Diocese of Virginia, Episcopal Church settle property disputes with two congregations

Published September 30, 2008

The Episcopal diocese of Virginia and the Episcopal Church have reached a legal settlement with Potomac Falls Church in Potomac Falls and Christ the Redeemer Church in Chantilly. Under the settlement, which includes the Episcopal Church, the two congregations will make a payment (the amount of which was not disclosed) to the diocese and will be released from any claims or future liability arising from the litigation. Neither congregation held any real property.

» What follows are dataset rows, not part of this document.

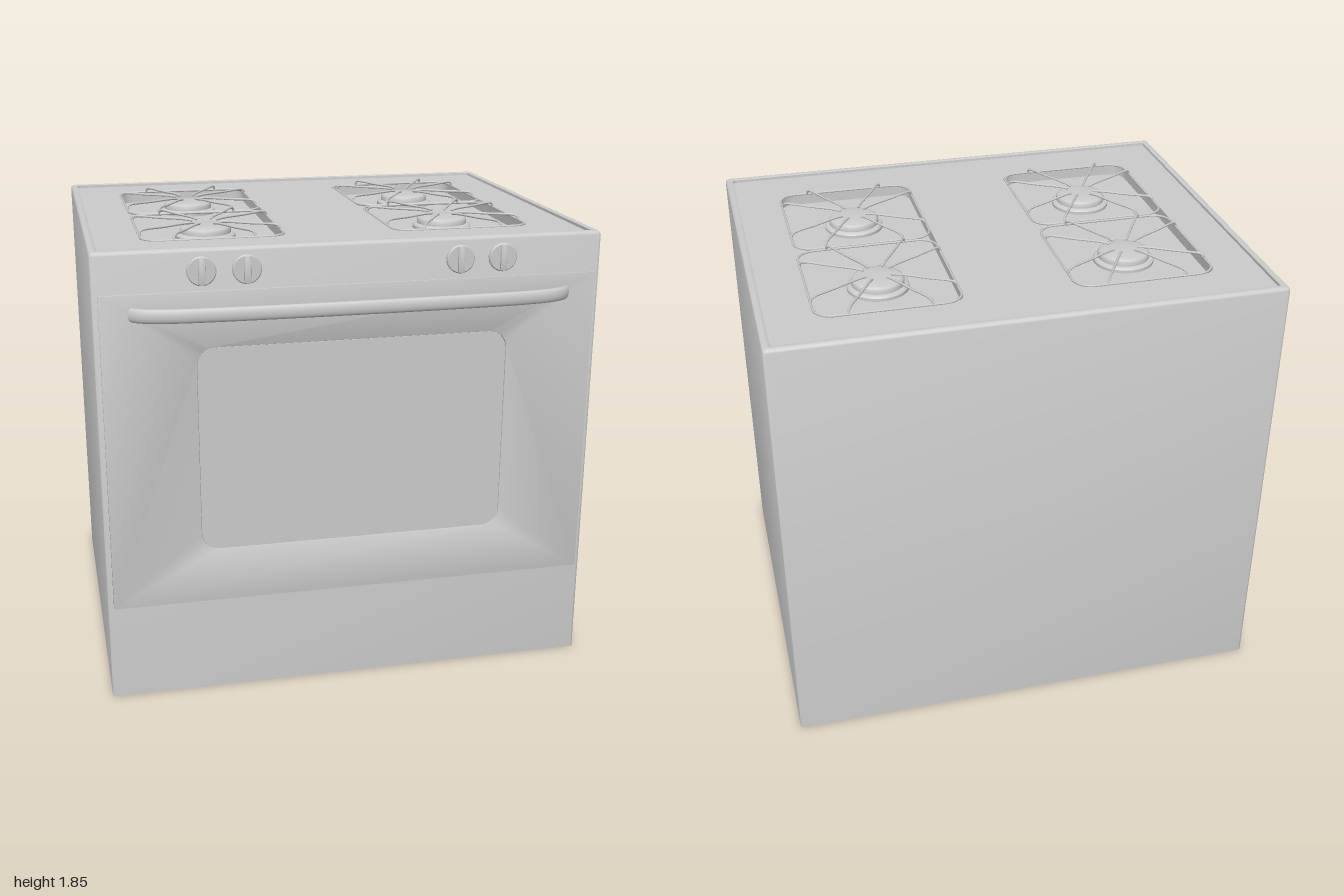
import * as THREE from 'three';
import { toCreasedNormals } from 'three/addons/utils/BufferGeometryUtils.js';

const material = new THREE.MeshStandardMaterial({ color: 0xcccccc });

function add(parent, name, geometry, x = 0, y = 0, z = 0) {
  const mesh = new THREE.Mesh(geometry, material);
  mesh.name = name;
  mesh.position.set(x, y, z);
  parent.add(mesh);
  return mesh;
}

// Counter-clockwise outline of a rounded rectangle
function roundedRect(cx, cy, w, h, r, steps = 6) {
  const points = [];
  [[1, -1], [1, 1], [-1, 1], [-1, -1]].forEach(([sx, sy], corner) => {
    for (let i = 0; i <= steps; i++) {
      const a = (corner - 1 + i / steps) * Math.PI / 2;
      points.push(new THREE.Vector2(
        cx + sx * (w / 2 - r) + r * Math.cos(a),
        cy + sy * (h / 2 - r) + r * Math.sin(a)));
    }
  });
  return points;
}

function extrude(outline, holes, depth, bevel = 0) {
  const shape = new THREE.Shape(outline);
  holes.forEach(h => shape.holes.push(new THREE.Path(h)));
  const geo = new THREE.ExtrudeGeometry(shape, {
    depth, bevelEnabled: bevel > 0, bevelSize: bevel, bevelOffset: -bevel,
    bevelThickness: bevel, bevelSegments: 2,
  });
  return toCreasedNormals(geo, 0.6);
}

// Side walls running up over the rounded rim and down to the recessed deck
function shellGeometry() {
  const sections = [[0, 0], [0, 1.825], [0.003, 1.833], [0.008, 1.838], [0.015, 1.84], [0.026, 1.84], [0.031, 1.837], [0.032, 1.82]];
  const positions = [], index = [];
  let n = 0;
  for (const [inset, y] of sections) {
    const loop = roundedRect(0, 0.05, 2 - 2 * inset, 1.6 - 2 * inset, 0.012, 3);
    n = loop.length;
    loop.forEach(p => positions.push(p.x, y, -p.y));
  }
  for (let i = 0; i < sections.length - 1; i++) {
    for (let j = 0; j < n; j++) {
      const a = i * n + j, b = i * n + (j + 1) % n;
      index.push(a, b, b + n, a, b + n, a + n);
    }
  }
  const geo = new THREE.BufferGeometry();
  geo.setAttribute('position', new THREE.Float32BufferAttribute(positions, 3));
  geo.setIndex(index);
  return toCreasedNormals(geo, 0.7);
}

function createGrate() {
  const grate = new THREE.Group();
  grate.name = 'grate';
  const half = 0.283;
  const ring = roundedRect(0, 0, 2 * half, 2 * half, 0.07).map(p => new THREE.Vector3(p.x, 1.827, p.y));
  const path = new THREE.CurvePath();
  ring.forEach((p, i) => path.add(new THREE.LineCurve3(p, ring[(i + 1) % ring.length])));
  add(grate, 'grateFrame', new THREE.TubeGeometry(path, 112, 0.005, 6, true));

  // Eight fingers rise from the frame and reach in over the burner
  const ends = [];
  for (const sx of [-1, 1]) for (const sz of [-1, 1]) {
    ends.push([sx * half, sz * 0.16], [sx * 0.16, sz * half]);
  }
  for (const [x, z] of ends) {
    const length = Math.hypot(x, z);
    const at = (r, y) => new THREE.Vector3(x * r / length, y, z * r / length);
    const curve = new THREE.CatmullRomCurve3([
      at(length, 1.825), at(length - 0.004, 1.84), at(length - 0.015, 1.846),
      at(0.2, 1.846), at(0.09, 1.846), at(0.06, 1.843),
    ]);
    add(grate, 'grateFinger', new THREE.TubeGeometry(curve, 20, 0.005, 6));
    add(grate, 'fingerTip', new THREE.SphereGeometry(0.005, 6, 4), x * 0.06 / length, 1.843, z * 0.06 / length);
  }
  return grate;
}

function createBurner() {
  const profile = [
    [0.122, 1.774], [0.122, 1.79], [0.116, 1.797], [0.104, 1.799], [0.104, 1.815],
    [0.1, 1.822], [0.09, 1.826], [0.05, 1.829], [0, 1.83],
  ].map(p => new THREE.Vector2(...p));
  return toCreasedNormals(new THREE.LatheGeometry(profile, 36), 0.7);
}

function createKnob() {
  const knob = new THREE.Group();
  knob.name = 'knob';
  const profile = [[0.056, 0], [0.056, 0.011], [0.052, 0.015], [0, 0.015]].map(p => new THREE.Vector2(...p));
  const disc = toCreasedNormals(new THREE.LatheGeometry(profile, 32), 0.7);
  disc.rotateX(Math.PI / 2);
  add(knob, 'knobDisc', disc);
  add(knob, 'knobGrip', extrude(roundedRect(0, 0, 0.026, 0.106, 0.012), [], 0.02, 0.003), 0, 0, 0.003);
  return knob;
}

export function createModel() {
  const oven = new THREE.Group();
  oven.name = 'oven';

  // Cabinet
  add(oven, 'cabinetShell', shellGeometry());
  const base = new THREE.ShapeGeometry(new THREE.Shape(roundedRect(0, -0.05, 2, 1.6, 0.012, 3)));
  base.rotateX(Math.PI / 2);
  add(oven, 'cabinetBase', base);

  // Recessed cooktop with one long well on each side
  const wellX = 0.503;
  const wells = [-wellX, wellX].map(x => roundedRect(x, 0.0575, 0.575, 1.165, 0.07));
  const deck = extrude(roundedRect(0, 0.05, 1.94, 1.54, 0.01), wells, 0.05);
  deck.rotateX(-Math.PI / 2);
  add(oven, 'cooktop', deck, 0, 1.776, 0);

  for (const x of [-wellX, wellX]) {
    add(oven, 'wellFloor', new THREE.BoxGeometry(0.62, 0.01, 1.2), x, 1.773, -0.0575);
    for (const z of [-0.349, 0.235]) {
      add(oven, 'burner', createBurner(), x, 0, z);
      const grate = createGrate();
      grate.position.set(x, 0, z);
      oven.add(grate);
    }
  }

  // Door with inset window
  const windowOutline = roundedRect(0, 1.0425, 1.235, 0.835, 0.07);
  add(oven, 'door', extrude(roundedRect(0, 1.04, 1.955, 1.28, 0.006, 2), [windowOutline], 0.01, 0.003), 0, 0, 0.752);
  add(oven, 'doorWindow', extrude(roundedRect(0, 1.0425, 1.233, 0.833, 0.07), [], 0.012), 0, 0, 0.75);

  // Bowed handle with a tall oval section
  const bow = [[-0.862, 0.757], [-0.845, 0.775], [-0.8, 0.798], [-0.7, 0.817], [-0.45, 0.829], [0, 0.834]];
  const mirrored = bow.slice(0, -1).reverse().map(([x, z]) => [-x, z]);
  const handleCurve = new THREE.CatmullRomCurve3([...bow, ...mirrored].map(([x, z]) => new THREE.Vector3(x, 0, z)));
  const handle = add(oven, 'handle', new THREE.TubeGeometry(handleCurve, 72, 0.012, 14), 0, 1.603, 0);
  handle.scale.y = 2.3;

  // Control knobs
  for (const x of [-0.59, -0.418, 0.418, 0.59]) {
    const knob = createKnob();
    knob.position.set(x, 1.755, 0.75);
    oven.add(knob);
  }
  return oven;
}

The payment, which the diocese said in a news release would come “in recognition of past diocesan efforts to build, grow and support Potomac Falls and Christ the Redeemer,” will support diocesan ministries.”We are grateful to the leadership of Potomac Falls Church and Christ the Redeemer for their courage and willingness to resolve this dispute in a mutually satisfactory manner,” Virginia Bishop Peter Lee said in the release. “The diocese’s main concern has always been to safeguard the legacy of Episcopal faith and worship in Virginia. This litigation is unfortunate and we are grateful to have found an agreement that allows Potomac Falls Church and Christ the Redeemer to return to what matters most: knowing and serving God through Jesus Christ.”Potomac Falls and Christ the Redeemer were two of 11 congregations in which the majority of the laity and clergy voted to leave the diocese over theological disagreements. The departing members joined the Convocation of Anglicans in North America (CANA). The other nine congregations filed petitions in local courts seeking declarations that the congregations’ property belonged to them. Virginia and the Episcopal Church opposed those requests and asked the courts to declare that the property must be held and used for the mission of the Episcopal Church and the diocese.The recent settlement does not include those nine other congregations and the trial involving the remaining congregations, scheduled to begin Oct.6 , will focus solely on the issue of which properties currently held by the CANA congregations are actually subject to the state’s so-called “Division Statue”  (Section 57-9(A)). The law is triggered when there is a so-called “division” of a church or religious society.The issues that a Fairfax County Court judge will determine (either during or after the trial) include whether the congregations in which the departing members are located actually own the specific items of real and personal property that they are attempting to take under the statute, whether deed restrictions in some cases require the property to remain with entities affiliated with the Episcopal Church, and, in one instance, whether a last-minute transfer of property was valid.”Once these issues are decided, the diocese will appeal the court’s rulings on the applicability and validity of the Division Statute,” the diocese said in a news release. The Presiding Bishop’s Office has said that the Episcopal Church will also appeal the trial court’s decisions.While the diocese said that there are “grave concerns about the validity and fairness of the voting procedures” used when the departure votes were taken in late 2006, it will “forgo judicial review of that process to focus on those issues that will most effectively and quickly return Episcopalians to their church homes” and overturn the “division statute.” The Episcopal Church also told the court that it will not press any arguments concerning the validity or fairness of the voting. “In the Episcopal Church, congregations exist because they are in communion with the bishop of a diocese, through recognition by diocesan governing bodies,” Lee said. “They cannot unilaterally disestablish themselves or remove themselves from a diocese, and take Episcopal property with them, using the secular court system to validate their actions.”  The diocese has contended that the statute, which is unique to Virginia, “is uniquely hostile to religious freedom and our faith,” in Lee’s words. Fourteen other denominations and denominational judicatories, plus the other two Episcopal dioceses in the state of Virginia, support the contention of the diocese and the Episcopal Church that the “division statute” is unconstitutional. (Rev. Mary Frances Schjonberg is Episcopal Life Media correspondent for Episcopal Church governance, structure, and trends, as well as news of the dioceses of Province II. She is based in Neptune, New Jersey, and New York City.)


Keep on reading

Skip to content